He was found guilty of inciting violence during protests in 2014 in which 43 people - from both sides of the political divide - were killed.
The 44-year-old had been held in a military prison since February 2014.
While the court verdict was being awaited, fighting broke out between his supporters and pro-government activists outside the courthouse in Caracas.
Lopez's supporters said one of their number had suffered a heart-attack during the disturbances.
The court ruling was revealed by Lopez's Voluntad Popular (Popular Will) political party and later confirmed by his lawyers.
His defence team earlier said there had been serious irregularities in the trial, with the judge hearing 138 witnesses for the prosecution but only one of the 50 witnesses and pieces of evidence submitted by the defence.
His family says he has been in solitary confinement for most of his 19 months in prison and that his human rights have been violated.
- Born into a well-off family with links to the business and oil sector, educated in the US
- Came to prominence when elected mayor of Caracas's Chacao district in 2000
- Accused of playing active role in street protests which led to brief removal in 2002 of then President Hugo Chavez
- Was barred from running for mayoral re-election in 2008 for allegedly misusing public funds
- Handed himself in to police in February 2014 after protests
Several other opposition leaders have also been held in detention and their fate has divided opinion in Venezuela.
The US government and the United Nations have called for their release.
Reacting to the court verdict, US Assistant Secretary of State for Western Hemisphere Affairs Roberta Jacobson said she was "deeply concerned" by the conviction.
She also urged the Venezuelan government to "protect democracy" in the country.
For many poorer Venezuelans, Lopez is seen as a dangerous figure who incites violence and coups against the government and who is out of touch with the needs of most ordinary people.
His critics point to his involvement in 2002 in a failed coup attempt against late President Hugo Chavez.
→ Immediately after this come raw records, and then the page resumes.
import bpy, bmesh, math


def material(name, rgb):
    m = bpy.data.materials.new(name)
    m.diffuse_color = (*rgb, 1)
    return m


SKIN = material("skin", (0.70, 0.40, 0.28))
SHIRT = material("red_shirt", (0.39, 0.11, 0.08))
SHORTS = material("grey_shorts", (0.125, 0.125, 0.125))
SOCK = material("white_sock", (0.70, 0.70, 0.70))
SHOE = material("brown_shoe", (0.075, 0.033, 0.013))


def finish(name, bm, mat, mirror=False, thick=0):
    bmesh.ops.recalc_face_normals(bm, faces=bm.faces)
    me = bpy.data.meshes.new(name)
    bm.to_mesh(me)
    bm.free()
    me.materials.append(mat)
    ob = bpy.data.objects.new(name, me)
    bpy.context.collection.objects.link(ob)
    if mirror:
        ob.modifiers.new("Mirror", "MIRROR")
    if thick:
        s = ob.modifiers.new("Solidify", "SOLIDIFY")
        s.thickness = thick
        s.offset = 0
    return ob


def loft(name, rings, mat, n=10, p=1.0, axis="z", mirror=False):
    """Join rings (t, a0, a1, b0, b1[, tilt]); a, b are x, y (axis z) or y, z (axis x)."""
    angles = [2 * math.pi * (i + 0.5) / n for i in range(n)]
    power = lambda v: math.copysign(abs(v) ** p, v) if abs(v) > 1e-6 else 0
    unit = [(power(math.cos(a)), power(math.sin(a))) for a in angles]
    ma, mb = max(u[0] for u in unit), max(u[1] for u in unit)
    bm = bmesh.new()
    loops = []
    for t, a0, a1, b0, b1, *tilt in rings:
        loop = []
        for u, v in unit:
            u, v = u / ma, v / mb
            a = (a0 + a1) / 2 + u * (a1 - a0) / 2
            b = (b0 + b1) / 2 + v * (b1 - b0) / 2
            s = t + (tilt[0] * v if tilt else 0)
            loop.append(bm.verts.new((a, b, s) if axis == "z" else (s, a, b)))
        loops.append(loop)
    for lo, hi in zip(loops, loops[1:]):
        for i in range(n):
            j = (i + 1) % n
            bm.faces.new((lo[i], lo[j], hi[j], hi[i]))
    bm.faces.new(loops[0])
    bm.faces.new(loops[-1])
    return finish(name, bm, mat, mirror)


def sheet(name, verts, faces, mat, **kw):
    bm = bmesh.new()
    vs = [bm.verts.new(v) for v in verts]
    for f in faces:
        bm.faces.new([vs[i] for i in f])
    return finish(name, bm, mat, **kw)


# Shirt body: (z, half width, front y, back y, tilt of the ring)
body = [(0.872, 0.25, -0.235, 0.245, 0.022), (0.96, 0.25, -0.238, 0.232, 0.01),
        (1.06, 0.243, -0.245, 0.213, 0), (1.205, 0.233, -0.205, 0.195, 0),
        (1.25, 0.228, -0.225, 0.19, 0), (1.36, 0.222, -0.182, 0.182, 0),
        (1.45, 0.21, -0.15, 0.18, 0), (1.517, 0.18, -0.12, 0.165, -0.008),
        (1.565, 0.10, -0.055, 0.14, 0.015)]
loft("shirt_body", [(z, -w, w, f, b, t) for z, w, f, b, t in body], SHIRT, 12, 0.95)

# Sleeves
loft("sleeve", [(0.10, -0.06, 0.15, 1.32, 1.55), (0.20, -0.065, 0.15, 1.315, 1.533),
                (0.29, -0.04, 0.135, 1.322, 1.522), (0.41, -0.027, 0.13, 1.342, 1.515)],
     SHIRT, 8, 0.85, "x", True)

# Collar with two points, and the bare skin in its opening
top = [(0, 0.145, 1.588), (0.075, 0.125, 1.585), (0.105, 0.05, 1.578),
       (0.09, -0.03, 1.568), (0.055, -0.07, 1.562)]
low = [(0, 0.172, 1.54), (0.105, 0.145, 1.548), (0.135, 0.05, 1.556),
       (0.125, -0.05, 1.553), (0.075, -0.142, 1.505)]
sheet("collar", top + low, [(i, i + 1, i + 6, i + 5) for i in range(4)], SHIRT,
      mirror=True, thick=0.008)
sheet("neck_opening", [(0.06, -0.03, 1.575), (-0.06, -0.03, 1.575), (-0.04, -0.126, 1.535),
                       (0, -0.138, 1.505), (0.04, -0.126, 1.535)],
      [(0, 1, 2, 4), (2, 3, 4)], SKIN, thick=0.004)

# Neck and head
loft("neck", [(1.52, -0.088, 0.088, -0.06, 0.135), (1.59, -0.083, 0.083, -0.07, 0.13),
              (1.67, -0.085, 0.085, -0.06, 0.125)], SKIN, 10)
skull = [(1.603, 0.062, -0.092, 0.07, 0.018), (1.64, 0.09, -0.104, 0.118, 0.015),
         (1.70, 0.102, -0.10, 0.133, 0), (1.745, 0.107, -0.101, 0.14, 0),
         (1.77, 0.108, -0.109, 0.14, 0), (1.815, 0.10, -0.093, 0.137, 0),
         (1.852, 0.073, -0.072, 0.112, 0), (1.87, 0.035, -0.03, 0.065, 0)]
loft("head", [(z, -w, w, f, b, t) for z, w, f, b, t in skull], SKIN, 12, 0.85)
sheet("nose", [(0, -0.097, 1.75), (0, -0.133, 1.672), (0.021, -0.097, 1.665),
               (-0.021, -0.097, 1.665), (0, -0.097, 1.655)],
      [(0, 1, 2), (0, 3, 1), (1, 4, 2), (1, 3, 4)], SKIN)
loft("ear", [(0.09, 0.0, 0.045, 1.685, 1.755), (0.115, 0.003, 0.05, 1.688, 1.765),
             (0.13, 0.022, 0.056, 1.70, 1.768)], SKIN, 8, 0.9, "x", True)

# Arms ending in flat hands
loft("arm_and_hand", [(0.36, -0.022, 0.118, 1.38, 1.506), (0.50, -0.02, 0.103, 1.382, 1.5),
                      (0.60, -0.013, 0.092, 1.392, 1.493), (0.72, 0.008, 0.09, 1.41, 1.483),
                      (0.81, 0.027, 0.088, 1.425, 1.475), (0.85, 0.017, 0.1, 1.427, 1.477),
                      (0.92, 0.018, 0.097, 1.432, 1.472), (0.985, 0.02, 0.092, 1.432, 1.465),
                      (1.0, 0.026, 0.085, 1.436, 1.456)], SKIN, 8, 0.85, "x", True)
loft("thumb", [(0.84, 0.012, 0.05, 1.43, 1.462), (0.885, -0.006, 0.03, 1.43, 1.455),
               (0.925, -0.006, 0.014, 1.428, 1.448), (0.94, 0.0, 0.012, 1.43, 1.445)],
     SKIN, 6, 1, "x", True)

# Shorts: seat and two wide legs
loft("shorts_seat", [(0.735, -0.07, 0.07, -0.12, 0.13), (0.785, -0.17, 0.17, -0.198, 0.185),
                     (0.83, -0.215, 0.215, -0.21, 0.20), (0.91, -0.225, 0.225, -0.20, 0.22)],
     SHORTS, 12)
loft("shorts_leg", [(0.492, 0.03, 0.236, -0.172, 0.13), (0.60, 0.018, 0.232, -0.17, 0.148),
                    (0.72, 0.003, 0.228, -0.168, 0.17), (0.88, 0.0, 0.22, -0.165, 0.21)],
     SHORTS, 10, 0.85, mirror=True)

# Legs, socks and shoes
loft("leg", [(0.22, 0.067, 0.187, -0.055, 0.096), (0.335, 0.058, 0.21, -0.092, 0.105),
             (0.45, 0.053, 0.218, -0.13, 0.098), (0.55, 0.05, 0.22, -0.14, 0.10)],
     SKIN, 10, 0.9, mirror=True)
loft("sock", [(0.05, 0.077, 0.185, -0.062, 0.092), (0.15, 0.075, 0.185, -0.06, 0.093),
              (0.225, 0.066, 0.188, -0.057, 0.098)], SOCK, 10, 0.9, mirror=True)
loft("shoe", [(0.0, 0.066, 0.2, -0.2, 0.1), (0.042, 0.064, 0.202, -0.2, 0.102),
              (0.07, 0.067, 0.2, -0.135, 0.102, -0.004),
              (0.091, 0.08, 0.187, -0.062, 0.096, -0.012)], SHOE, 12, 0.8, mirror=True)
But his supporters say he is a scapegoat for current President Nicolas Maduro during the country's economic crisis that has led to shortages of basic goods.